Nine of the S&P 500’s 10 main groups rose, led by phone companies as AT&T Inc. rallied 2.3 percent to its highest level in more than two months. Health-care shares rebounded, after a 1.8 percent drop Monday, paced by Merck’s biggest gain since January and Aetna Inc.’s 3.2 percent climb to an all-time high.
United Parcel Service Inc. gained 3.4 percent, its best rise in more than two years, after reporting profit that exceeded analysts’ estimates, buoyed by an increase in international deliveries and lower fuel costs.
Iron Mountain Inc. climbed 2.9 percent, the most since December, after reaching an agreement to buy Australian-U.S. competitor Recall Holdings Ltd. for about $2 billion.

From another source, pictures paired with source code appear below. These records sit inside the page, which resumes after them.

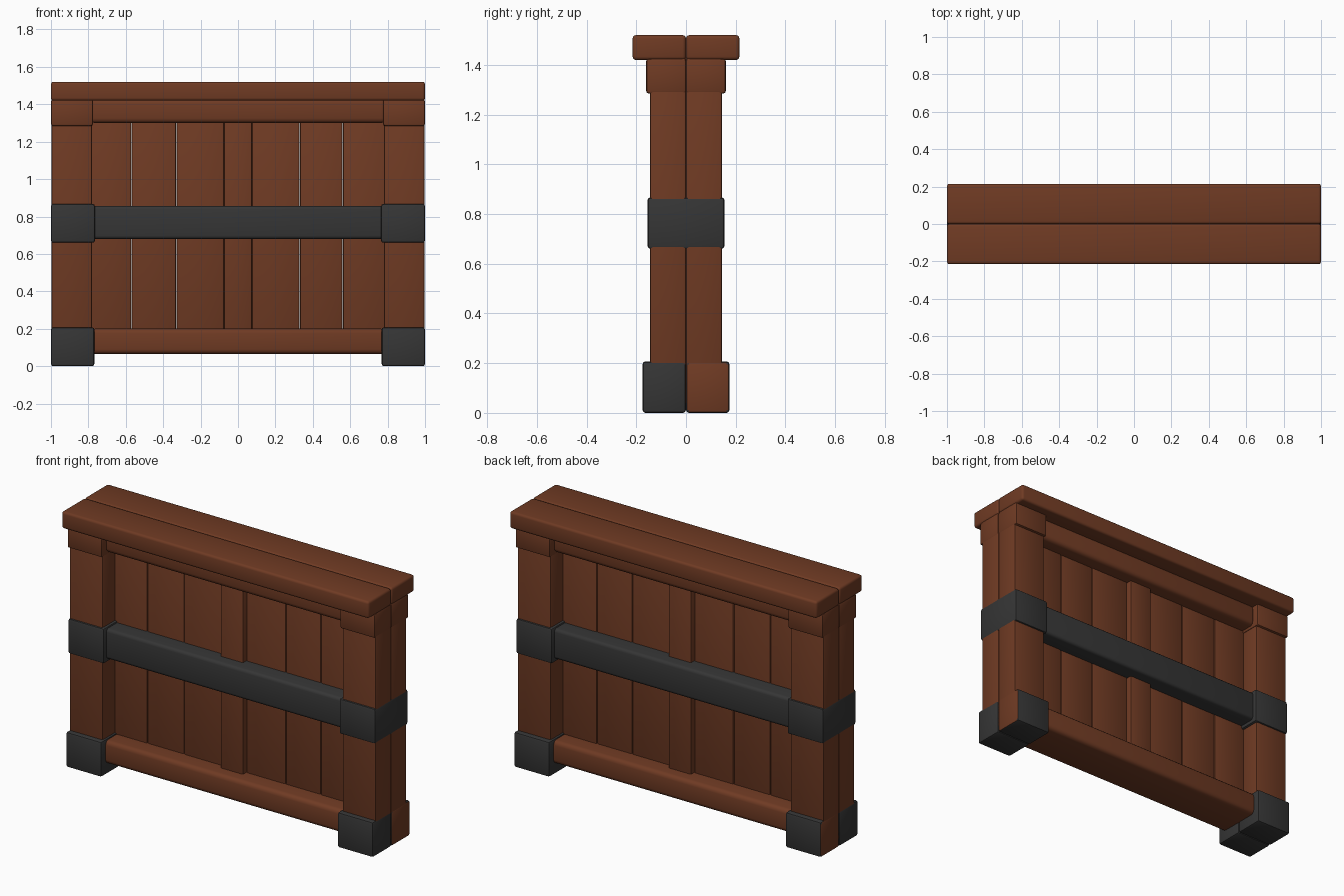
import bpy
import random

if "Cube" in bpy.data.objects:
    bpy.data.objects.remove(bpy.data.objects["Cube"])

random.seed(4)


def make_material(name, rgb):
    mat = bpy.data.materials.new(name)
    mat.diffuse_color = (*rgb, 1.0)
    mat.use_nodes = True
    mat.node_tree.nodes["Principled BSDF"].inputs["Base Color"].default_value = mat.diffuse_color
    return mat


WOOD = make_material("reddish brown wood", (0.16, 0.043, 0.017))
IRON = make_material("dark iron", (0.036, 0.036, 0.036))


def block(name, x, y, z, mat, bevel=0.012, segments=2):
    """Bevelled box from (min, max) ranges on each axis."""
    (x0, x1), (y0, y1), (z0, z1) = sorted(x), sorted(y), sorted(z)
    bpy.ops.mesh.primitive_cube_add(
        size=1, location=((x0 + x1) / 2, (y0 + y1) / 2, (z0 + z1) / 2))
    ob = bpy.context.object
    ob.name = name
    ob.scale = (x1 - x0, y1 - y0, z1 - z0)
    bpy.ops.object.transform_apply(location=False, rotation=False, scale=True)
    ob.data.materials.append(mat)
    mod = ob.modifiers.new("soft edges", 'BEVEL')
    mod.width = bevel
    mod.segments = segments
    bpy.ops.object.modifier_apply(modifier=mod.name)
    bpy.ops.object.shade_smooth_by_angle()
    return ob


# Wall planks, the narrow middle one standing proud
edges = [-0.79, -0.57, -0.33, -0.075, 0.075, 0.33, 0.56, 0.79]
for i, (a, b) in enumerate(zip(edges, edges[1:])):
    depth = 0.06 if i == 3 else 0.032 + random.uniform(-0.004, 0.004)
    block(f"plank_{i + 1}", (a + 0.001, b - 0.001), (-depth, depth),
          (0.12, 1.40), WOOD, 0.008)

# Rails and iron bar across the wall
block("bottom_rail", (-0.79, 0.79), (-0.135, 0.135), (0.065, 0.20), WOOD, 0.025, 3)
block("upper_rail", (-0.79, 0.79), (-0.12, 0.12), (1.30, 1.43), WOOD, 0.025, 3)
block("iron_bar", (-0.79, 0.79), (-0.13, 0.13), (0.68, 0.857), IRON, 0.018, 3)

for side, s in (("front", -1), ("back", 1)):
    # Top boards, one per side of the wall
    block(f"{side}_top_board", (-1, 1), (0, s * 0.215), (1.42, 1.52), WOOD, 0.014, 3)

    for end, e in (("left", -1), ("right", 1)):
        # Post halves with their capitals
        block(f"{side}_{end}_post", (e * 0.78, e * 0.998), (0, s * 0.145),
              (0.03, 1.43), WOOD, 0.010)
        block(f"{side}_{end}_capital", (e * 0.775, e), (0, s * 0.16),
              (1.285, 1.425), WOOD, 0.010)
        # Iron shoes; the back ones have a bare wooden outer end
        shoe = block(f"{side}_{end}_shoe", (e * 0.768, e), (0, s * 0.175),
                     (0, 0.207), IRON, 0.012)
        if s > 0:
            shoe.data.materials.append(WOOD)
            for f in shoe.data.polygons:
                f.material_index = int(f.normal.x * e > 0.9)

# Iron bands round the posts
for end, e in (("left", -1), ("right", 1)):
    block(f"{end}_iron_band", (e * 0.765, e), (-0.155, 0.155), (0.66, 0.867), IRON, 0.012)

The U.S. data-storage company raised its bid following a rejection of an offer last year.
Technology shares rose as IBM and Microsoft Corp. added more than 1.8 percent. IBM reached a six-month high after raising its dividend by 18 percent. Microsoft hit a five-month high.
JetBlue Airways Corp. advanced 6.7 percent to an 11-year high after reporting earnings that matched analysts’ estimates.
Twitter plunged after revenue fell short of estimates in the first quarter, even after the company introduced new products and tweaked features to attract more people. The company was was slated to report results after the market close until Selerity Inc., a financial news service, disclosed Twitter’s profit and sales numbers.
Twitter shares initially lost 5.8 percent on the Selerity report before trading was halted. The stock re-opened lower by 20 percent. The Nasdaq Internet Index lost 1.4 percent, while the Dow Jones Internet Composite Index fell 1.2 percent.
Apple rose as much as 1.4 percent and lost as much as 2.3 percent before closing 1.6 percent lower amid concerns that the rapid iPhone growth can’t continue.
Consumer discretionary companies lagged amid lackluster earnings reports and an unexpected decline in consumer confidence to a four-month low. Whirlpool and Coach Inc. led the retreat, each down more than 6 percent. Under Armour Inc. and Nike Inc. slid at least 1 percent.
Coach fell 6.3 percent, the biggest drop since last June, after posting North American comparable sales that fell below analysts’ targets in the third quarter. Currency effects also took a toll last quarter, reducing the value of its overseas revenue.
Container Store Group Inc. slumped 14 percent, the most since January, after fourth-quarter profit and sales trailed analysts’ estimates.
Jacobs Engineering Group Inc. dropped 5.7 percent, its biggest slide in a year, and Parker-Hannifin Corp. declined 3.7 percent after the industrial companies cut their full-year profit views.